Effects of Toxoplasma gondii growth in host cells that overexpress the gene CYP17

Milo Bail Student Center Gallery Room

Toxoplasma gondii (T. gondii) is a parasitic protozoa that can infect all mammal including humans. Humans can ingest Toxoplasma by eating undercooked meat or by exposure to cat feces. T. gondii can cause birth defects, encephalitis, and more recently has been shown to cause behavior alteration in the chronic stage of infection. Recently a cell base screening determined that when the gene CYP17 was overexpressed, T. gondii grew at an increased rate. CYP17 codes for an enzyme involved in the cholesterol biosynthesis pathway. To determine the mechanism of increased parasite growth, host cells have been created to express an inserted copy of CYP17. The created cell lines will be tested against wildtype human cells in three separate experiments.
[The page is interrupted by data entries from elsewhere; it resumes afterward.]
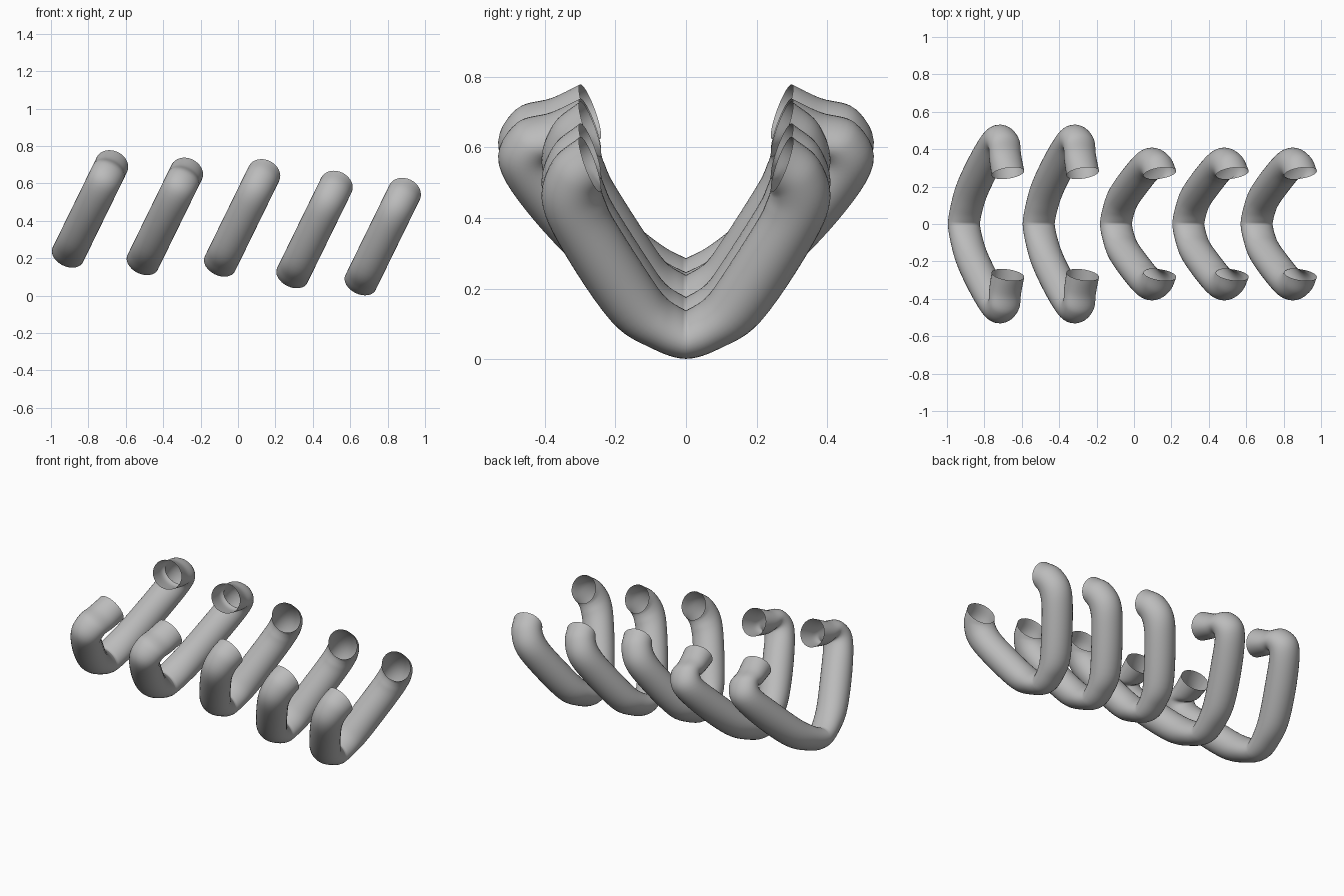
import bpy, bmesh, math
from mathutils import Vector

cube = bpy.data.objects.get("Cube")
if cube:
    bpy.data.objects.remove(cube)

SIDES, STEPS = 32, 6
UP = Vector((0.44, 0, 0.9))          # leaning direction of every rib
ACROSS = Vector((0.9, 0, -0.44)) * 0.09   # half width of the tube
BASE = Vector((0.655, 0, 0.07))

# Outer and inner edge of half a rib, as (y, distance along the lean)
NARROW_OUT = [(0, -.062), (.10, -.03), (.215, .053), (.355, .282), (.408, .425), (.378, .54), (.303, .61)]
NARROW_IN = [(0, .062), (.05, .10), (.095, .167), (.20, .35), (.228, .415), (.238, .445), (.24, .462)]
WIDE_OUT = [(0, -.062), (.115, -.03), (.255, .053), (.433, .25), (.53, .42), (.485, .53), (.385, .565), (.303, .61)]
WIDE_IN = [(0, .062), (.06, .10), (.145, .177), (.297, .35), (.36, .42), (.37, .445), (.335, .44), (.24, .462)]

grey = bpy.data.materials.new("plain_grey")
grey.use_nodes = True
colour = (0.5, 0.5, 0.5, 1)
grey.diffuse_color = colour
grey.node_tree.nodes["Principled BSDF"].inputs["Base Color"].default_value = colour


def smooth_path(points, round_start):
    """Catmull-Rom curve through the points."""
    p = [Vector(q) for q in points]
    start = Vector((-p[1].x, p[1].y)) if round_start else 2 * p[0] - p[1]
    p = [start] + p + [2 * p[-1] - p[-2]]
    path = []
    for a, b, c, d in zip(p, p[1:], p[2:], p[3:]):
        for i in range(STEPS):
            t = i / STEPS
            path.append(b + 0.5 * t * ((c - a) + t * (2 * a - 5 * b + 4 * c - d
                                                      + t * (3 * (b - c) + d - a))))
    return path + [p[-2]]


def make_rib(name, outer, inner, offset):
    bm = bmesh.new()
    rings = []
    for o, i in zip(smooth_path(outer, True), smooth_path(inner, False)):
        mid, half = (o + i) / 2, (o - i) / 2
        centre = BASE + offset + UP * mid.y + Vector((0, mid.x, 0))
        axis = UP * half.y + Vector((0, half.x, 0))
        angles = [2 * math.pi * k / SIDES for k in range(SIDES)]
        rings.append([bm.verts.new(centre + axis * math.cos(a) + ACROSS * math.sin(a))
                      for a in angles])
    for r, s in zip(rings, rings[1:]):
        for k in range(SIDES):
            n = (k + 1) % SIDES
            bm.faces.new((r[k], r[n], s[n], s[k]))
    bmesh.ops.recalc_face_normals(bm, faces=bm.faces)
    mesh = bpy.data.meshes.new(name)
    bm.to_mesh(mesh)
    bm.free()
    mesh.materials.append(grey)
    rib = bpy.data.objects.new(name, mesh)
    bpy.context.collection.objects.link(rib)
    # The other half, joined along the middle
    mirror = rib.modifiers.new("other_half", 'MIRROR')
    mirror.use_axis = (False, True, False)
    mirror.merge_threshold = 0.0005
    bpy.ops.object.select_all(action='DESELECT')
    rib.select_set(True)
    bpy.context.view_layer.objects.active = rib
    bpy.ops.object.shade_smooth_by_angle(angle=math.radians(60))


# Two wide ribs, then three narrow ones
for n, (x, z) in enumerate([(-1.565, .148), (-1.165, .108), (-.752, .1), (-.365, .038), (0, 0)]):
    wide = n < 2
    make_rib(f"{'wide' if wide else 'narrow'}_rib_{n + 1}",
             WIDE_OUT if wide else NARROW_OUT,
             WIDE_IN if wide else NARROW_IN, Vector((x, 0, z)))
These experiments will test the rate of parasite invasion into host cells, intracellular growth and egress. The outcomes of these experiments will determine at what stage of growth CYP17 overexpression most affects.